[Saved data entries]

· · · · ·

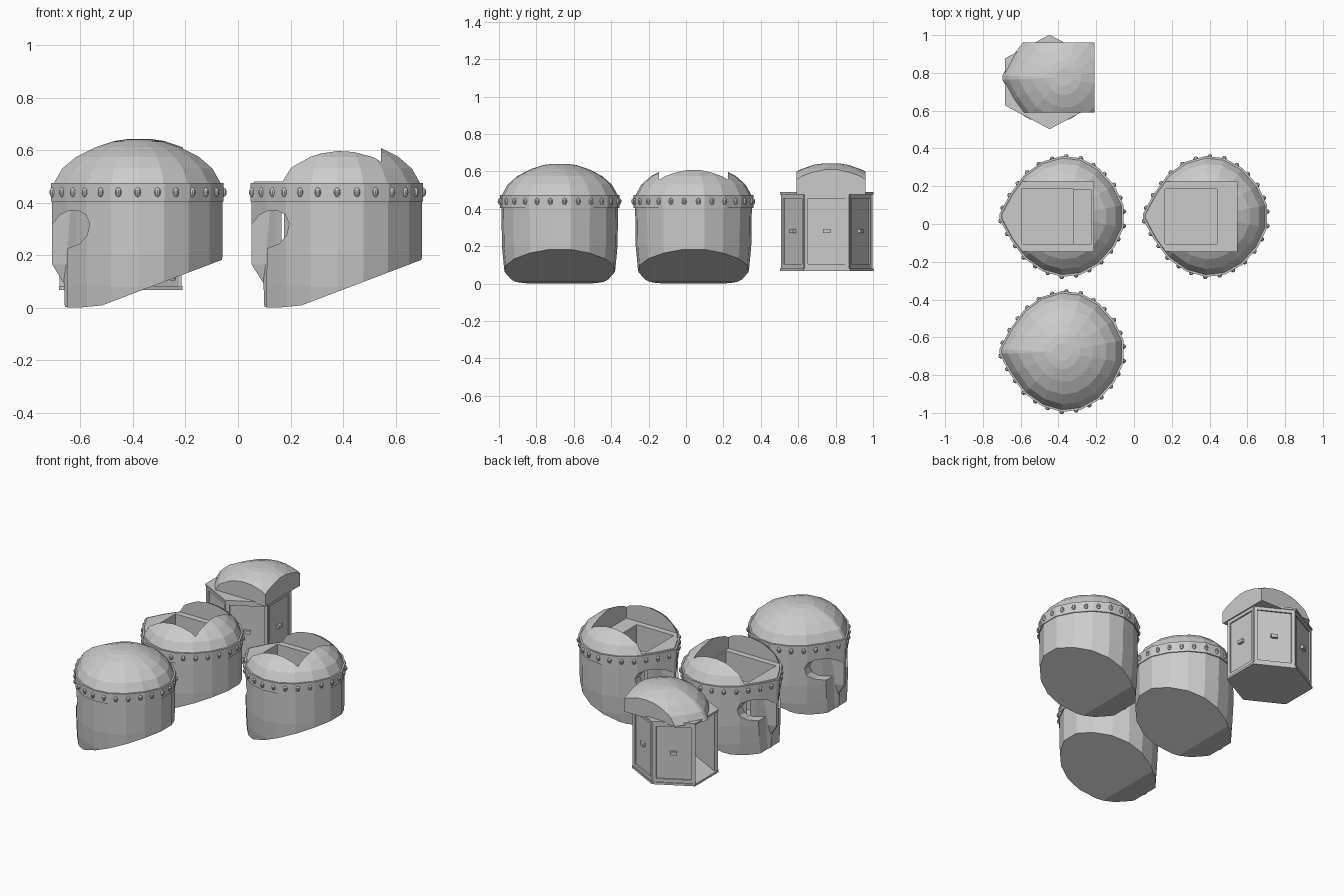
import bpy, bmesh, math
from mathutils import Vector

if "Cube" in bpy.data.objects:
    bpy.data.objects.remove(bpy.data.objects["Cube"])

# half outline of the helmet seen from above (face points to -x)
HALF = [(-.333, .012), (-.275, .12), (-.2, .222), (-.105, .29), (0, .32),
        (.1, .308), (.195, .255), (.275, .165), (.325, .06)]
OUTLINE = HALF + [(x, -y) for x, y in reversed(HALF)]
DOME = [(.475, .965, .965), (.53, .87, .87), (.575, .71, .71), (.61, .5, .5),
        (.633, .29, .29), (.64, .15, .15)]
BODY = [(0, .975, .88), (.08, .98, .93), (.2, .985, .965), (.405, .985, .975),
        (.405, 1, 1), (.475, 1, 1)]


def make(name, bm):
    bmesh.ops.recalc_face_normals(bm, faces=bm.faces)
    me = bpy.data.meshes.new(name)
    bm.to_mesh(me)
    bm.free()
    ob = bpy.data.objects.new(name, me)
    bpy.context.collection.objects.link(ob)
    return ob


def loft(name, rings, cuts=()):
    bm = bmesh.new()
    rows = [[bm.verts.new(p) for p in r] for r in rings]
    n = len(rows[0])
    for a, b in zip(rows, rows[1:]):
        for i in range(n):
            j = (i + 1) % n
            bm.faces.new((a[i], a[j], b[j], b[i]))
    bm.faces.new(rows[0][::-1])
    bm.faces.new(rows[-1])
    for co, no in cuts:
        bmesh.ops.bisect_plane(bm, geom=bm.verts[:] + bm.edges[:] + bm.faces[:],
                               plane_co=co, plane_no=no, clear_outer=True)
        bmesh.ops.holes_fill(bm, edges=[e for e in bm.edges if e.is_boundary])
    return make(name, bm)


def stack(rows):
    return [[(x * sx, y * sy, z) for x, y in OUTLINE] for z, sx, sy in rows]


def box(name, lo, hi):
    ring = lambda z: [(lo[0], lo[1], z), (hi[0], lo[1], z), (hi[0], hi[1], z), (lo[0], hi[1], z)]
    return loft(name, [ring(lo[2]), ring(hi[2])])


def boolean(ob, cutter, op='DIFFERENCE'):
    m = ob.modifiers.new('cut', 'BOOLEAN')
    m.operation, m.solver, m.object = op, 'EXACT', cutter
    bpy.context.view_layer.objects.active = ob
    bpy.ops.object.modifier_apply(modifier=m.name)


def drop(*obs):
    for o in obs:
        bpy.data.objects.remove(o)


def helmet(label, loc, opened, step):
    # sloping underside
    slope = [((-.13, 0, .012), (.38, 0, -1)), ((-.2, 0, .003), (.1, 0, -1))]
    shell = loft(label + '_shell', stack(BODY + DOME), slope)
    # eye and mouth opening
    prof = [(-.45, -.1), (-.272, -.1), (-.27, .225), (-.225, .243), (-.195, .275), (-.185, .32),
            (-.2, .355), (-.23, .37), (-.265, .37), (-.3, .352), (-.325, .32), (-.45, .31)]
    cutter = loft('face_cutter', [[(x, y, z) for x, z in prof] for y in (-.5, .5)])
    boolean(shell, cutter)
    drop(cutter)
    # inner face behind the opening
    core = loft(label + '_inner_face',
                stack([(.003, .84, .78), (.2, .86, .84), (.42, .86, .86)]),
                slope + [((-.15, 0, 0), (1, 0, 0))])
    # nose guard
    nose = [[(-.328, .01, .41), (-.328, -.01, .41), (-.25, -.07, .41), (-.25, .07, .41)],
            [(-.328, .01, .165), (-.328, -.01, .165), (-.27, -.03, .165), (-.27, .03, .165)],
            [(-.275, .005, .08), (-.275, -.005, .08), (-.26, -.01, .08), (-.26, .01, .08)]]
    parts = [shell, core, loft(label + '_nose_guard', nose[::-1])]
    # compartment in the crown
    if opened:
        cuts = [box('crown_cut', (-.5, -.185, .48), (.165, .185, 1)),
                box('pit_cut', (-.215, -.145, .13), (.06, .145, .6))]
        if step:
            cuts.append(box('step_cut', (.05, -.145, .3), (.155, .14, .6)))
        for c in cuts:
            boolean(shell, c)
            if c.name != 'step_cut':
                boolean(core, c)
        drop(*cuts)
    # studs along the band, spaced by length
    pts = [Vector(p) for p in OUTLINE]
    segs = list(zip(pts, pts[1:] + pts[:1]))
    total = sum((b - a).length for a, b in segs)
    bm = bmesh.new()
    count = 26
    for k in range(count):
        d = (k + .5) * total / count
        for a, b in segs:
            if d <= (b - a).length:
                break
            d -= (b - a).length
        p = a.lerp(b, d / (b - a).length)
        new = bmesh.ops.create_uvsphere(bm, u_segments=10, v_segments=6, radius=.018)['verts']
        bmesh.ops.translate(bm, vec=(p.x, p.y, .44), verts=new)
        for v in new:
            v.co.x += (p.x - v.co.x) * .3
            v.co.y += (p.y - v.co.y) * .3
    parts.append(make(label + '_studs', bm))
    for o in parts:
        o.location = (loc[0], loc[1], 0)


helmet('helmet_stepped', (-.38, .04), True, True)
helmet('helmet_open', (.38, .04), True, False)
helmet('helmet_closed', (-.38, -.675), False, False)

# hexagonal cabinet, open towards -x
CX, CY = -.447, .752
HEX = [(-.235, -.125), (0, -.25), (.235, -.125), (.235, .125), (0, .25), (-.235, .125)]


def hexagon(name, z0, z1, s=1):
    return loft(name, [[(CX + x * s, CY + y * s, z) for x, y in HEX] for z in (z0, z1)])


hexagon('cabinet_floor', .068, .082)
hexagon('cabinet_top', .478, .49)


def panel(name, a, b, t0, t1, z0, z1, d0, d1):
    a, b = Vector(a), Vector(b)
    u = b - a
    n = Vector((u.y, -u.x)).normalized()
    c = Vector((CX, CY))
    ring = [c + a + u * t + n * d for t, d in ((t0, d0), (t1, d0), (t1, d1), (t0, d1))]
    return loft(name, [[(p.x, p.y, z) for p in ring] for z in (z0, z1)])


for a, b in zip(HEX, HEX[1:]):
    panel('cabinet_wall', a, b, .04, .96, .08, .48, -.03, -.015)
    for t0, t1 in ((.0, .1), (.9, 1)):
        panel('cabinet_post', a, b, t0, t1, .08, .48, -.03, -.006)
    panel('cabinet_skirt', a, b, .1, .9, .08, .105, -.02, -.006)
    panel('cabinet_cornice', a, b, .1, .9, .455, .48, -.02, -.006)
    panel('cabinet_handle', a, b, .42, .58, .27, .292, -.02, .003)

# dome segment used as the lid
lid = loft('dome_lid', stack(DOME))
keep = box('lid_cutter', (-.5, -.185, .4), (.165, .185, 1))
boolean(lid, keep, 'INTERSECT')
drop(keep)
lid.location = (-.375, .775, .002)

· · · · ·

(Task to carry out): Find the lines that mention "loft" in the entries and show them.

(Answer for this exercise):
def loft(name, rings, cuts=()):
    return loft(name, [ring(lo[2]), ring(hi[2])])
    shell = loft(label + '_shell', stack(BODY + DOME), slope)
    cutter = loft('face_cutter', [[(x, y, z) for x, z in prof] for y in (-.5, .5)])
    core = loft(label + '_inner_face',
    parts = [shell, core, loft(label + '_nose_guard', nose[::-1])]
    return loft(name, [[(CX + x * s, CY + y * s, z) for x, y in HEX] for z in (z0, z1)])
    return loft(name, [[(p.x, p.y, z) for p in ring] for z in (z0, z1)])
lid = loft('dome_lid', stack(DOME))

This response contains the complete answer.